Fans of the band will adore its exploratory nature while appreciating the artistic strategy behind Butterfly 3000’s production. Isolation from one another in 2020 proved prosperous for them, spending much of it spinning samples and sending eccentricities to each other in an attempt to commit to an album produced defiantly in the major key. The result weaves happy mistakes and meticulously placed broken sounds that form an arty bricolage bordering on retro-futurism. As such, the oriental optimism of “Shanghai” soars as an album highlight in partnership with “Dreams,” a peppy lullaby that whizzes delightfully from ear to ear. In true Gizz-fashion, the interpolation of their signature nouveau-psychedelia is most evident in “Interior People,” welding together those ever-recognizable vocals spearheaded by Stu Mackenzie into a super-hybrid genre. Be it labelled psynth-psych or something entirely out of this world, the sonic landscape of everything we love about this group percolates throughout each minute of the album.
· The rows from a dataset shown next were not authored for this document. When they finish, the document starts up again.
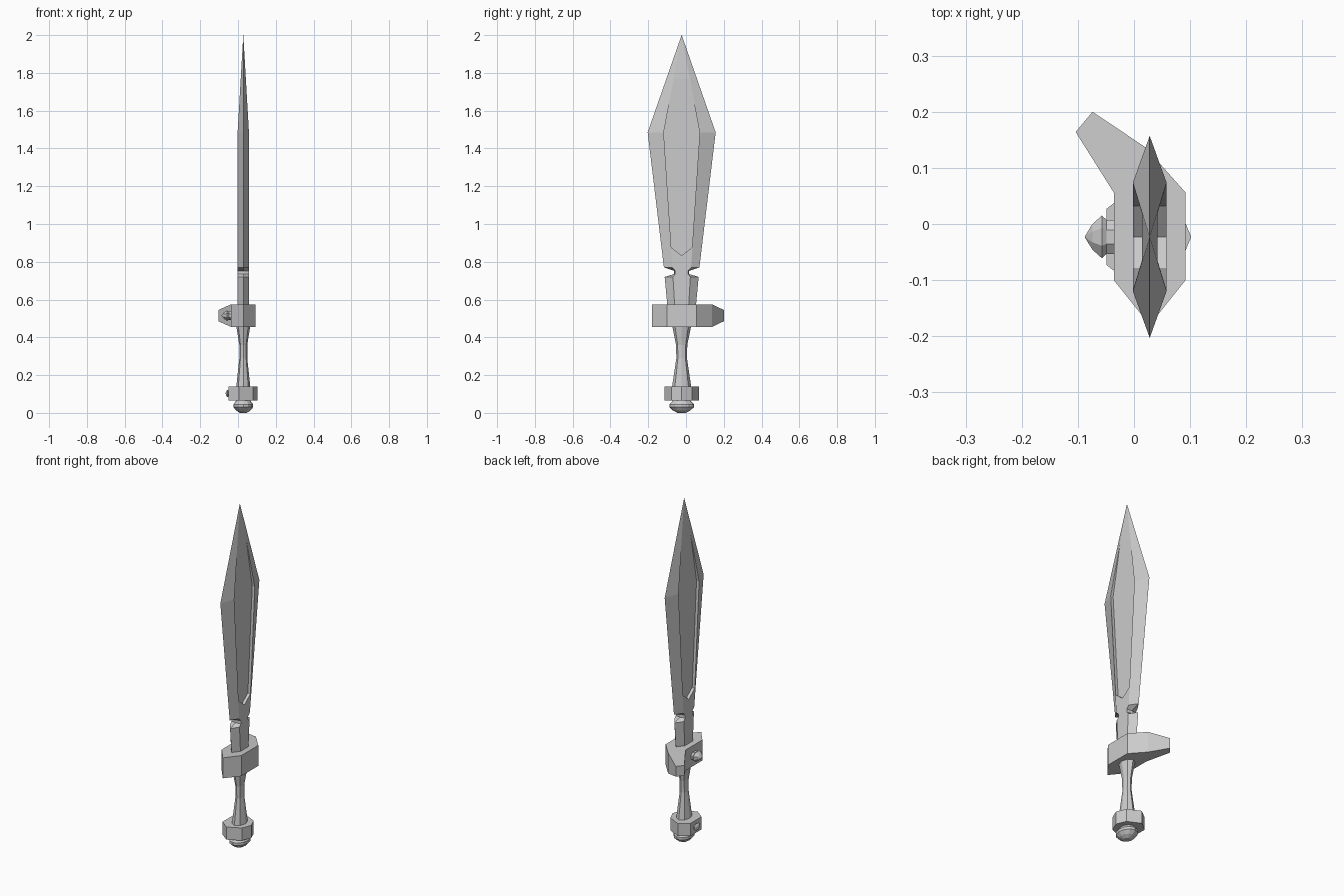
import bpy, bmesh, math
from mathutils import Vector

cube = bpy.data.objects.get("Cube")
if cube:
    bpy.data.objects.remove(cube, do_unlink=True)

steel = bpy.data.materials.new("grey_steel")
steel.use_nodes = True
GREY = (0.6, 0.6, 0.6, 1)
steel.diffuse_color = GREY
steel.node_tree.nodes["Principled BSDF"].inputs["Base Color"].default_value = GREY

CX, CY = 0.028, -0.023  # axis of the weapon


def loft(name, rings):
    """Join closed rings of equal length and cap both ends."""
    bm = bmesh.new()
    loops = [[bm.verts.new(p) for p in ring] for ring in rings]
    n = len(loops[0])
    for a, b in zip(loops, loops[1:]):
        for i in range(n):
            j = (i + 1) % n
            bm.faces.new((a[i], a[j], b[j], b[i]))
    bm.faces.new(loops[0][::-1])
    bm.faces.new(loops[-1])
    bmesh.ops.remove_doubles(bm, verts=bm.verts, dist=0.00005)
    bmesh.ops.recalc_face_normals(bm, faces=bm.faces)
    mesh = bpy.data.meshes.new(name)
    bm.to_mesh(mesh)
    bm.free()
    mesh.materials.append(steel)
    obj = bpy.data.objects.new(name, mesh)
    bpy.context.collection.objects.link(obj)
    return obj


def turned(name, profile, sides=8):
    """Upright turned part from (z, x radius, y radius) stations."""
    turns = [2 * math.pi * i / sides for i in range(sides)]
    return loft(name, [[(CX + rx * math.cos(t), CY + ry * math.sin(t), z)
                        for t in turns] for z, rx, ry in profile])


def stud(name, base, length, ry, rz):
    """Domed stud pointing towards -x."""
    turns = [math.pi * (i + 0.5) / 4 for i in range(8)]
    shape = ((-0.1, 0.8), (0.25, 0.8), (0.42, 1), (0.75, 0.6), (1, 0.05))
    return loft(name, [[(base.x - length * d, base.y + ry * s * math.cos(t),
                         base.z + rz * s * math.sin(t)) for t in turns]
                       for d, s in shape])


# Blade: six-sided section, (z, half thickness, ridge y, edge y)
stations = (
    (0.55, 0.030, 0.036, 0.074), (0.72, 0.030, 0.046, 0.090),
    (0.735, 0.030, 0.034, 0.040), (0.752, 0.030, 0.034, 0.040),
    (0.77, 0.030, 0.050, 0.094), (1.485, 0.030, 0.097, 0.180),
    (2.0, 0.0002, 0.0002, 0.0004))
blade = loft("blade", [[(CX, CY + e, z), (CX - t, CY + r, z), (CX - t, CY - r, z),
                        (CX, CY - e, z), (CX + t, CY - r, z), (CX + t, CY + r, z)]
                       for z, t, r, e in stations])

# Sunken panels on both flats of the blade
outline = [(0, 0.833), (0.055, 0.876), (0.095, 1.485), (0.041, 1.77),
           (-0.041, 1.77), (-0.095, 1.485), (-0.055, 0.876)]
for label, side in (("left", 1), ("right", -1)):
    cutter = loft(label + "_panel_cutter",
                  [[(CX + side * d, CY + y, z) for y, z in outline]
                   for d in (0.0135, 0.08)])
    cutter.hide_render = True
    cutter.hide_viewport = True
    cut = blade.modifiers.new(label + "_panel", "BOOLEAN")
    cut.operation = "DIFFERENCE"
    cut.solver = "EXACT"
    cut.object = cutter

# Apply the cuts and drop the cutters
bpy.context.view_layer.update()
cut_mesh = bpy.data.meshes.new_from_object(
    blade.evaluated_get(bpy.context.evaluated_depsgraph_get()))
blade.modifiers.clear()
blade.data = cut_mesh
for label in ("left", "right"):
    bpy.data.objects.remove(bpy.data.objects[label + "_panel_cutter"])

# Guard with a tapered arm sweeping to one side
plan = [(0.092, -0.10), (0.092, 0.056), (0.02, 0.137), (-0.074, 0.20),
        (-0.104, 0.164), (-0.036, 0.056), (-0.036, -0.10), (CX, -0.18)]
arm_tip = (3, 4)
loft("guard", [[(x, y, 0.515 + s * (0.03 if i in arm_tip else 0.06))
                for i, (x, y) in enumerate(plan)] for s in (-1, 1)])
stud("guard_stud", Vector((-0.036, CY, 0.515)), 0.051, 0.041, 0.03)

# Waisted grip
turned("grip", [(0.13, 0.038, 0.052), (0.29, 0.021, 0.028), (0.36, 0.021, 0.030),
                (0.46, 0.037, 0.050)])

# Pommel collar
half = [(0.079, 0.055), (0.005, 0.092), (-0.049, 0.05)]
ring = [(0.102, 0)] + half + [(x, -y) for x, y in reversed(half)]
loft("pommel_collar", [[(x, CY + y, z) for x, y in ring] for z in (0.066, 0.14)])
stud("pommel_stud", Vector((-0.049, CY, 0.103)), 0.017, 0.03, 0.022)

# Rounded pommel knob
turned("pommel_knob", [(0.0, 0.018, 0.022), (0.012, 0.037, 0.045), (0.03, 0.052, 0.065),
                       (0.045, 0.052, 0.065), (0.07, 0.034, 0.042)], 12)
A true creative treasure, Butterfly 3000 is revealed to be a digital smorgasbord of wacky sounds that blend together so perfectly. It is a mere reflection of how a little solitude during the pandemic has transposed an extraterrestrial band even further into the realms of the atmosphere.